Yes, R.U.A. I was very pleased, the important thing for me being to play. I fretted with impatience from Sunday to Thursday, for training day, and from Thursday to Sunday, match day. So I joined the university men. And there I was, goalkeeper of the junior team. Yes, it all seemed quite easy. But I didn't know that I had just established a bond that would endure for years, embracing every stadium in the Department, and which would never come to an end. I did not know then that twenty years after, in the streets of Paris or even Buenos Aires (yes, it happened to me) the words R.U.A. spoken by a friend I met would make my heart beat again as foolishly as could be.
At full-back I had the Big Fellow -- I mean Raymond Couard. He had a tough time of it, if I remember correctly. We used to play hard. Students, their fathers' sons, don't spare themselves. Poor us, in every sense, a good half of us mown down like corn! We had to face up to it. And we had to play "sportingly", because that was the Golden Rule of the R.U.A., and "strongly", because, when all is said and done, a man is a man. Difficult compromise! This cannot have changed, I am sure.
The hardest team was Olympic Hussein Dey. The stadium is beside the cemetery. They made us realize, without mercy, that there was direct access. As for me, poor goalkeeper, they went for my body.
Camus was once asked by his friend Charles Poncet which he preferred, football or the theatre -- Camus is said to have replied 'Football, without hesitation.'
Any hopes Camus had of playing serious football were dashed after he contracted TB. There was no cure for the condition at that time and attacks resulted in long and painful periods of bed-rest. Before his illness, Camus played in goal for the Racing Universitaire Algerios (RUA) junior team. Match reports often had high praise for Camus, who played bravely and with passion.
When he was asked, in the fifties, by an alumni sports magazine to write a few words about his time with the RUA his piece included the following words:"After many years during which I saw many things, what I know most surely about morality and the duty of man I owe to sport and learned it in the RUA."

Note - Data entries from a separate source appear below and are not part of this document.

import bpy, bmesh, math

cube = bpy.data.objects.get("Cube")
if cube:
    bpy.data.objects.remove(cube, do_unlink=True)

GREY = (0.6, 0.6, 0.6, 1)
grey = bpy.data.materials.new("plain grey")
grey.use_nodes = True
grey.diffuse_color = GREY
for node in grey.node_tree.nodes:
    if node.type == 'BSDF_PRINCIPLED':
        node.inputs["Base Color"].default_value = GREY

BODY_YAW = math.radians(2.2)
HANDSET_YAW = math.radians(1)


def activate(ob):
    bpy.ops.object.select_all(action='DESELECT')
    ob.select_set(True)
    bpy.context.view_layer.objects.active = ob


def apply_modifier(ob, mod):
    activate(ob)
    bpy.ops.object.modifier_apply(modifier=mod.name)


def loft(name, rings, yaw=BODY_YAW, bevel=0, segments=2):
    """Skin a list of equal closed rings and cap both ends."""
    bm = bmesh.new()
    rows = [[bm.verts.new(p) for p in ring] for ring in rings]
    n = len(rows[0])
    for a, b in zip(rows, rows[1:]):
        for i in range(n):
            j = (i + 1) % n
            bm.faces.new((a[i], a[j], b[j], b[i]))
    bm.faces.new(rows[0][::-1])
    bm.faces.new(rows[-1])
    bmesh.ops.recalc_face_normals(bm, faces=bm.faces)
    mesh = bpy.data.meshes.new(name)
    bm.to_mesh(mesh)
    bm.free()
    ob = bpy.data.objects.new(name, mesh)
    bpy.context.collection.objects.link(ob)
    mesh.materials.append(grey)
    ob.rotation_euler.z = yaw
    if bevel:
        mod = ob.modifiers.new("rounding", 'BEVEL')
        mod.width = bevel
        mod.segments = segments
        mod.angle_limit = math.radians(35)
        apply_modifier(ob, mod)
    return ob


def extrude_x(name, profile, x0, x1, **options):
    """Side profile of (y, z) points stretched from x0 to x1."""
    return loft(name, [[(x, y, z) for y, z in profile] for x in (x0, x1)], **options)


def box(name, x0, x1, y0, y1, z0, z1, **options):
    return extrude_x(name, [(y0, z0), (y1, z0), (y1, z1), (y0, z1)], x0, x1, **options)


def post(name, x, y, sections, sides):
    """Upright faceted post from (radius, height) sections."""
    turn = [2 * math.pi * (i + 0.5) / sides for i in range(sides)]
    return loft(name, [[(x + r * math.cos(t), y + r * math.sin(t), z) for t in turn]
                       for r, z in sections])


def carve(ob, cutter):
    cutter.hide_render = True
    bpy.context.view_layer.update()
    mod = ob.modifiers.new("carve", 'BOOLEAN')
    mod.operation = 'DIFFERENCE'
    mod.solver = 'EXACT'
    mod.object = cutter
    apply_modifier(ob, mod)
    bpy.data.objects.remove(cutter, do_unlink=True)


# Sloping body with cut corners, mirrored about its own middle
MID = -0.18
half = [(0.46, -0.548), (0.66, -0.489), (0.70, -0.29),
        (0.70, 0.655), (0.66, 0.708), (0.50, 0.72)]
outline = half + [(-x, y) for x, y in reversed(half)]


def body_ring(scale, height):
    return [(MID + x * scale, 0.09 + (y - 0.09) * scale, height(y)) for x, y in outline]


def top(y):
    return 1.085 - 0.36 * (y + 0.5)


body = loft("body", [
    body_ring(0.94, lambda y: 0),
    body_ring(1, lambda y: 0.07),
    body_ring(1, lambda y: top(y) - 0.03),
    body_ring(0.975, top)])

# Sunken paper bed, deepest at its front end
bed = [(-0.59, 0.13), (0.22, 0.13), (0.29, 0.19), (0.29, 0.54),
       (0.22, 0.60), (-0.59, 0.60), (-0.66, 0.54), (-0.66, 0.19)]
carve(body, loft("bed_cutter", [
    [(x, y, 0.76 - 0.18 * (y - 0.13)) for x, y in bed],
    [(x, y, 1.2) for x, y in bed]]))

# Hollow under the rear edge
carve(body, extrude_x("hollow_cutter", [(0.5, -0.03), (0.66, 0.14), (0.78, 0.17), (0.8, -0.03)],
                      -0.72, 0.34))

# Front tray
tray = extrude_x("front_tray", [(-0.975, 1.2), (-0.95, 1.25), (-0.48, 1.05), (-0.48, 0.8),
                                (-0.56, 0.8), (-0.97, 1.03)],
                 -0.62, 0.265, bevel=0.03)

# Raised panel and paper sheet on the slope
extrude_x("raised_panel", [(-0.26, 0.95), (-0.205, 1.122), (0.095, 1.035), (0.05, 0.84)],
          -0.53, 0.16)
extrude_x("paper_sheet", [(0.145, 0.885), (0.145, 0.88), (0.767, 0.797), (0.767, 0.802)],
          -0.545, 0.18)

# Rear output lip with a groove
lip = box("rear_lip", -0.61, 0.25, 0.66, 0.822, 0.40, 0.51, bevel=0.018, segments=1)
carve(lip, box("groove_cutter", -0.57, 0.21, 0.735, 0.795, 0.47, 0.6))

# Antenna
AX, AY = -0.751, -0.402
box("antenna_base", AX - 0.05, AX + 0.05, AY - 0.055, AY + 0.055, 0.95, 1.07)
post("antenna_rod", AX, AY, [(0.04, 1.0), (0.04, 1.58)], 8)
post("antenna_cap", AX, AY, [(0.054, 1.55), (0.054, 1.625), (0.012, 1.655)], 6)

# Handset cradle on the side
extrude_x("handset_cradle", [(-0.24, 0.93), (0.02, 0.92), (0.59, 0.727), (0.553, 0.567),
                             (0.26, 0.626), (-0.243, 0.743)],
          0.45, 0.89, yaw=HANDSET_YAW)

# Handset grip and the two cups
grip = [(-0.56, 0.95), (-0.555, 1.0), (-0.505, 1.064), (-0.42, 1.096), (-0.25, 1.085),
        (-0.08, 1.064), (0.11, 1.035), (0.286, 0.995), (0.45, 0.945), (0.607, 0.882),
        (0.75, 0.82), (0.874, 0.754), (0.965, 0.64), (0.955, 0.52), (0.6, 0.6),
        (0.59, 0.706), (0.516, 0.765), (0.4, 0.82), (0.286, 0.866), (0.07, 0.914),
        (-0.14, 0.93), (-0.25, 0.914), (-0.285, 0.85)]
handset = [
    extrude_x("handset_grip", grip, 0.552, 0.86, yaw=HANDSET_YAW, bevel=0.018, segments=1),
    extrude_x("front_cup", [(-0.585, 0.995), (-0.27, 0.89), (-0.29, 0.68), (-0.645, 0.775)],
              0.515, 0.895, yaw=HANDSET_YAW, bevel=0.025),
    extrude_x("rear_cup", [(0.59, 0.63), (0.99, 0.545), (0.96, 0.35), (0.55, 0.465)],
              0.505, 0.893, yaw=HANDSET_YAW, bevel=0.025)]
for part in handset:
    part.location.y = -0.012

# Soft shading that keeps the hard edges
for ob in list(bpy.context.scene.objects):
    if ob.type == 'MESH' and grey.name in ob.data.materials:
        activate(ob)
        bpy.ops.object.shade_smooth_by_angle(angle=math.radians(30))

People have read more into these words than, perhaps, Camus would want them to. He was referring to a kind of simple morality he wrote about in his early essays, an ethic of sticking up for your friends, of valuing courage and fair-play. Camus believed that the people of politics and religion try to confuse us with convoluted moral systems to make things appear more complicated than they really are, possibly to suit their own agendas. People may do better to look to the simple morality of the football field than to politicians and philosophers.
Tizi-Ouzou, panoramic view from Amjudh: photo by Said026, 2009
Albert Camus: photo by Robert Edwards, 1957
"Camus was once asked...": from The Albert Camus Society of the UK
Zinedine Zidane, World Cup final, July 9, 2006: photo by David Ruddell, 2006
"At any street corner....": Albert Camus, from The Myth of Sisyphus, 1942
Albert Camus reading the sport page, n.d.: photo via the Telegraph